  • A set of N sequences of L length
  • The answer to each of N sequences is a one-hot vector, that is, a vector of C length consisting of C-1 zeros and one 1, indicating the answer.
  • C is the power of the set of answers.


A simple example with N=2, L=3, C=5. Let’s take the sequence 1, 2, 3, 4, 1 and look for subsequences of L+1 length inside it: [1, 2, 3, 4], [2, 3, 4, 1]. Let’s divide the sequence into an input of L characters and an answer (target) - the (L+1)th character*.* For example, [1, 2, 3, 4] → [1, 2, 3] and [4]. We encode the answers into one-hot vectors, [4] → [0, 0, 0, 0, 1].

Next, you can sketch out a simple neural network in Python using tensorflow or pytorch. You can see how this is done using the links below. All that remains is to start the training process on the data described above, wait, and... then you can go into production!


Machine learning models have certain metrics, such as accuracy. Accuracy shows the proportion of correctly given answers. However, it must be viewed with caution as there may be class imbalances in the data. If there are none (or almost none), then we can say that the model works well if it predicts answers better than at random, that is, accuracy > 1/C; if close to 1, it works great.


In our case, the model showed good accuracy. One of the reasons for these results is the small number of clusters that were achieved thanks to mapping enemies to their types and their balance.


Here are more materials on RNN for those interested:


Generation Process

Generator setup


The trained model is easily serialized, so you can use it as an asset in the engine, in our case, Unity. Accordingly, the generator accesses the model via an API and iteratively creates a sequence. The result is expanded and saved into a separate CSV file.


To interact with the model, a custom window is created in Unity where the game designers can set all the necessary mission parameters:

  • Name
  • Duration
  • Available enemies, as enemies appear gradually
  • Number of waves in the mission and the distribution of health across them
  • Enemy-specific weight modifiers, which help to select certain enemies more often, for example, new ones
  • And so on


After entering the settings, all that’s left is to press a button and get a file that can be edited if necessary. Yes, I wanted to generate missions in advance, and not during the game, so that they could be tweaked.

The stages of generation

Let’s look into the generation process:


  1. The model receives a sequence as input and produces an answer — a vector of probabilities that the i-th cluster will be next. The algorithm rolls the dice, if the number is greater than the error chance, then we take the most probable one, otherwise random. This trick adds a little creativity and variety.
  2. The process continues until a given number of iterations. It’s greater than the number of spawns in any of the manually created missions.
  3. The sequence goes on; that is, each number accesses the saved data of the cluster and receives random values from them.
  4. The health inside the data is summed up, and everything that is greater than the expected health is thrown out of the sequence (its calculation was discussed above)
  5. Spawns are divided into waves depending on the specified health distribution and then divided into groups (so that several enemies appear at once), and their appearance time is given as the sum of action and free time of the previous group of spawns.
  6. The mission is ready!
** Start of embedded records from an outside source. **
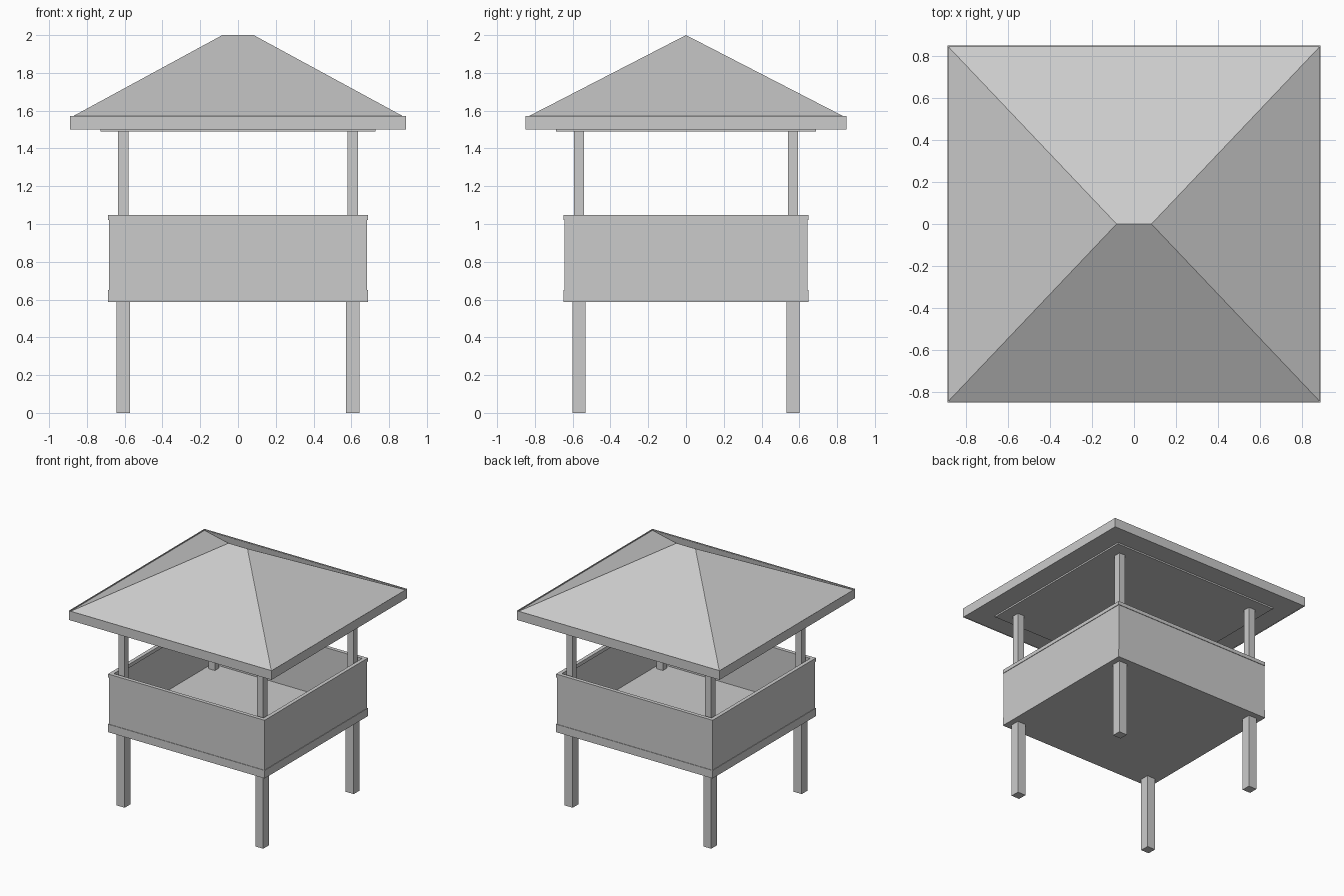
import bpy

if "Cube" in bpy.data.objects:
    bpy.data.objects.remove(bpy.data.objects["Cube"])

def mesh_object(name, verts, faces):
    me = bpy.data.meshes.new(name)
    me.from_pydata(verts, [], faces)
    ob = bpy.data.objects.new(name, me)
    bpy.context.collection.objects.link(ob)
    return ob

def box(name, x0, x1, y0, y1, z0, z1):
    verts = [(x, y, z) for z in (z0, z1) for x, y in ((x0, y0), (x1, y0), (x1, y1), (x0, y1))]
    sides = [(i, (i + 1) % 4, (i + 1) % 4 + 4, i + 4) for i in range(4)]
    return mesh_object(name, verts, [(3, 2, 1, 0), (4, 5, 6, 7)] + sides)

def slab(name, hx, hy, z0, z1):
    return box(name, -hx, hx, -hy, hy, z0, z1)

def frame(name, hx, hy, t, z0, z1):
    """Rectangular ring of thickness t."""
    verts = []
    for a, b, z in ((hx, hy, z0), (hx, hy, z1), (hx - t, hy - t, z1), (hx - t, hy - t, z0)):
        verts += [(-a, -b, z), (a, -b, z), (a, b, z), (-a, b, z)]
    faces = []
    for r in range(4):
        s = (r + 1) % 4
        for i in range(4):
            j = (i + 1) % 4
            faces.append((r * 4 + i, r * 4 + j, s * 4 + j, s * 4 + i))
    return mesh_object(name, verts, faces)

# Square legs below the platform and slimmer posts above it
for sx, xn in ((-1, "left"), (1, "right")):
    for sy, yn in ((-1, "front"), (1, "back")):
        x, y = sx * 0.608, sy * 0.567
        for part, h, z0, z1 in (("leg", 0.035, 0.0, 0.60), ("post", 0.027, 0.64, 1.50)):
            box(f"{yn}_{xn}_{part}", x - h, x + h, y - h, y + h, z0, z1)

# Platform, parapet walls and handrail
slab("platform", 0.687, 0.648, 0.587, 0.65)
frame("parapet_walls", 0.683, 0.644, 0.02, 0.65, 1.02)
frame("handrail", 0.687, 0.648, 0.03, 1.02, 1.048)

# Ceiling panel and eaves boards
slab("ceiling", 0.727, 0.687, 1.49, 1.51)
frame("eaves_board", 0.89, 0.85, 0.006, 1.50, 1.573)

# Hipped roof with a short ridge and flat underside
hx, hy, ridge = 0.886, 0.846, 0.083
corners = [(-hx, -hy), (hx, -hy), (hx, hy), (-hx, hy)]
verts = [(x, y, z) for z in (1.502, 1.564) for x, y in corners]
verts += [(-ridge, 0, 2.0), (ridge, 0, 2.0)]
mesh_object("roof", verts, [
    (3, 2, 1, 0), (0, 1, 5, 4), (1, 2, 6, 5), (2, 3, 7, 6), (3, 0, 4, 7),
    (4, 5, 9, 8), (5, 6, 9), (6, 7, 8, 9), (7, 4, 8)])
Conclusions

So, this is a good tool that helped us speed up the creation of missions by several times. Additionally, it helped some designers to overcome the fear of ”writer’s block,” so to speak, since now you can get a ready-made solution in a few seconds.


In the article, using the example of mission generation, I tried to demonstrate how classical machine learning methods and neural networks can help in game development. There is a huge trend towards generative AI these days –but don't forget about other branches of machine learning, as they are also capable of a lot.


Thanks for taking the time to read this article! I hope you get the idea of both the approach to missions in generated locations and the generation of missions. Don't be afraid of learning new things, develop yourself, and make good games!


Illustrations by shabbyrtist